Fans revel in their double standards
WHEN Wayne Rooney returns to help England win their final group game of the European Championships next year and, consequently, give their nation the belief that they can end '46 years of hurt', it's going to be difficult for this part of the world to mock.
Usually, there's nothing we like better than seeing England build themselves up via pre-tournament friendlies to the point where they genuinely believe they are going to turn history upside down and win just the second international tournament of consequence that they have entered over the course of 80 years.
But the last few weeks should have taught us something about one swallow making a summer. Before the Rugby World Cup, many felt Ireland had one great game in them and, unfortunately, they were right because it came in the group stages against Australia rather than a potential quarter-final against South Africa.
Tomorrow night, the soccer team will be charged with lifting the mood of a nation still numb from both the early start and subsequent defeat of Saturday morning. They know, however, that if they don't, the reaction will not be so kind.
Since thousands started noticing rugby in this country -- coincidentally around the same time as Munster, Leinster and Ireland became quite good -- Irish footballers have been regularly subjected to ridiculous comparisons to the 15 men who answer Ireland's call.
That's not the fault of the rugby players but, no matter what the situation on the football field, to some it pales by comparison to what the rugby players can do. Fall to the ground without much contact? "You wouldn't want to see these soccer lads get a hit from Paul O'Connell."
Conserve energy by not running around like a headless chicken? "You'd never see the rugby players be that lazy and not care about the fans who've paid their hard-earned cash."
Fail to sing the national anthem with sufficient passion? "The footballers haven't got the same level of pride in the jersey."
On Saturday, Ireland had their best chance of making a World Cup final and they blew it with some basic errors that will haunt them for years.
Some felt the defeat against Wales came because the opponents 'wanted it more', one of those all-encompassing expressions used by those passing themselves off as experts. (Bohemians might really, really want to be beat Barcelona if they ever played, but it doesn't mean it's going to happen).

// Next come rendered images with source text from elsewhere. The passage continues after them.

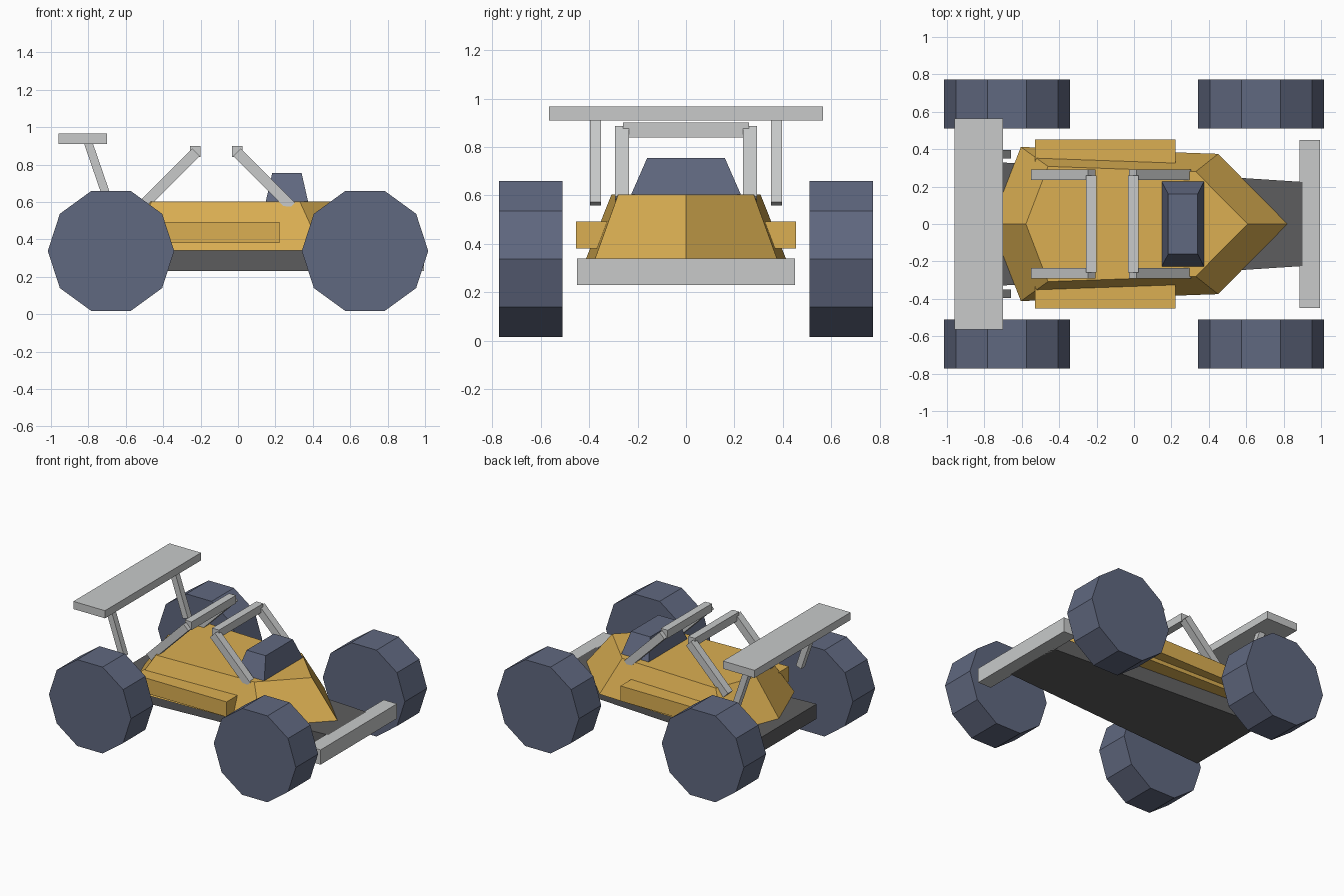
import bpy, bmesh, math
from mathutils import Vector, Matrix

if "Cube" in bpy.data.objects:
    bpy.data.objects.remove(bpy.data.objects["Cube"], do_unlink=True)


def material(name, rgb):
    m = bpy.data.materials.new(name)
    m.use_nodes = True
    m.diffuse_color = (*rgb, 1)
    m.node_tree.nodes["Principled BSDF"].inputs["Base Color"].default_value = (*rgb, 1)
    return m


GOLD = material("gold paint", (0.71, 0.43, 0.085))
SLATE = material("slate blue", (0.117, 0.138, 0.214))
SILVER = material("light grey", (0.58, 0.59, 0.59))
DARK = material("dark grey", (0.11, 0.11, 0.112))


def finish(bm, name, mat):
    bmesh.ops.recalc_face_normals(bm, faces=bm.faces)
    mesh = bpy.data.meshes.new(name)
    bm.to_mesh(mesh)
    bm.free()
    mesh.materials.append(mat)
    obj = bpy.data.objects.new(name, mesh)
    bpy.context.collection.objects.link(obj)
    return obj


def box(name, mat, xs, ys, zs):
    bm = bmesh.new()
    size = [b - a for a, b in (xs, ys, zs)]
    mid = [(a + b) / 2 for a, b in (xs, ys, zs)]
    bmesh.ops.create_cube(bm, size=1, matrix=Matrix.Translation(mid) @ Matrix.Diagonal((*size, 1)))
    return finish(bm, name, mat)


def bar(name, mat, start, end, width):
    """Square bar between two points that share the same y."""
    a, b = Vector(start), Vector(end)
    d = b - a
    turn = Matrix.Rotation(math.atan2(d.x, d.z), 4, 'Y')
    bm = bmesh.new()
    bmesh.ops.create_cube(bm, size=1, matrix=Matrix.Translation((a + b) / 2) @ turn
                          @ Matrix.Diagonal((width, width, d.length, 1)))
    return finish(bm, name, mat)


def loft(name, mat, lower, upper, z0, z1):
    """Solid between two outlines with the same number of points."""
    bm = bmesh.new()
    lo = [bm.verts.new((x, y, z0)) for x, y in lower]
    hi = [bm.verts.new((x, y, z1)) for x, y in upper]
    bm.faces.new(lo)
    bm.faces.new(hi)
    for i in range(len(lo)):
        j = (i + 1) % len(lo)
        bm.faces.new((lo[i], lo[j], hi[j], hi[i]))
    return finish(bm, name, mat)


def hexagon(nose, front, rear, tail):
    return [(nose, 0), front, rear, (tail, 0), (rear[0], -rear[1]), (front[0], -front[1])]


def rect(x0, x1, y0, y1):
    return [(x0, -y0), (x1, -y1), (x1, y1), (x0, y0)]


# Chassis and bodywork
floor_plan = rect(-0.84, 0.9, 0.338, 0.225)
loft("chassis", DARK, floor_plan, floor_plan, 0.23, 0.34)
loft("body", GOLD, hexagon(0.82, (0.45, 0.375), (-0.605, 0.412), -0.765),
     hexagon(0.608, (0.33, 0.28), (-0.46, 0.308), -0.578), 0.34, 0.603)
loft("cockpit", SLATE, rect(0.148, 0.375, 0.228, 0.228),
     rect(0.183, 0.34, 0.16, 0.16), 0.6, 0.755)
box("front_bumper", SILVER, (0.885, 0.995), (-0.45, 0.45), (0.23, 0.34))

# Rear wing and hoop crossbars
box("rear_wing", SILVER, (-0.96, -0.7), (-0.565, 0.565), (0.91, 0.967))
for name, x in (("rear", -0.228), ("front", -0.003)):
    box(name + "_hoop_crossbar", SILVER, (x - 0.028, x + 0.028), (-0.26, 0.26), (0.84, 0.9))

for side, s in (("left", 1), ("right", -1)):
    # Side pods, hoop legs and wing struts
    box("side_pod_" + side, GOLD, (-0.53, 0.223), sorted((s * 0.28, s * 0.453)), (0.38, 0.492))
    y = s * 0.264
    bar("rear_hoop_leg_" + side, SILVER, (-0.53, y, 0.56), (-0.225, y, 0.866), 0.057)
    bar("front_hoop_leg_" + side, SILVER, (0.285, y, 0.575), (-0.006, y, 0.866), 0.057)
    y = s * 0.374
    bar("wing_strut_" + side, SILVER, (-0.68, y, 0.565), (-0.802, y, 0.92), 0.045)

    # Ten-sided wheels, each with a point at top and bottom
    for end, x in (("front", 0.679), ("rear", -0.679)):
        bm = bmesh.new()
        place = (Matrix.Translation((x, s * 0.641, 0.338)) @ Matrix.Rotation(math.pi / 2, 4, 'X')
                 @ Matrix.Rotation(math.pi / 10, 4, 'Z'))
        bmesh.ops.create_cone(bm, cap_ends=True, segments=10, radius1=0.338, radius2=0.338,
                              depth=0.262, matrix=place)
        finish(bm, f"{end}_wheel_{side}", SLATE)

But judging by the reaction, it seems we're happy to go back to being a nation who goes to a World Cup, has a good time, makes new friends while watching a team that's a credit to the country and goes home before the engraver has even arrived with his tools.
There were players in all sports well before Roy Keane who abhorred this notion but, in the aftermath of the 2002 World Cup, it seemed to have gained many more disciples.
It wasn't enough that Ireland had qualified from a group containing Holland and Portugal, and then made the knockout stages from one containing Germany and the best team in Africa at the time. No, said Celtic Tiger cubs, winning is all that matters and, despite losing on penalties in the last 16, it only took a couple of months for the knives to be sharpened sufficiently that they could fit snugly into the team's back.
That winning mentality has been so prevalent in the likes of O'Connell and Brian O'Driscoll that despite the lack of criticism from the outside, they are unlikely to feel proud of merely reaching the quarter-finals.
Yet if Ireland's soccer players lose to Armenia, there won't be people lining up in front of television cameras to express how much effort those players have put in for their country over the years.
Not conceding a goal for the previous eight games won't save them, nor will ending up third in the group -- the position which, by seeding, they would be expected to finish. That will not be enough to save the Irish players from being portrayed as failures rather than -- like just about everybody who represents their country in any sport -- people who give their all for the shirt.
Nothing illustrates this like the respective captains, neither of whom might be seen in a major tournament again. Should O'Driscoll decide to retire, he will rightly be lauded for the contribution he has made to the sport that he's graced since before the turn of the century.
Yet, if he doesn't recover from injury and Ireland lose to Armenia, Robbie Keane would owe nobody anything if he decided that travelling eight hours over and back from LA for every game was too much of an effort.
When he eventually does call it quits, the career obituaries are unlikely to be so kind.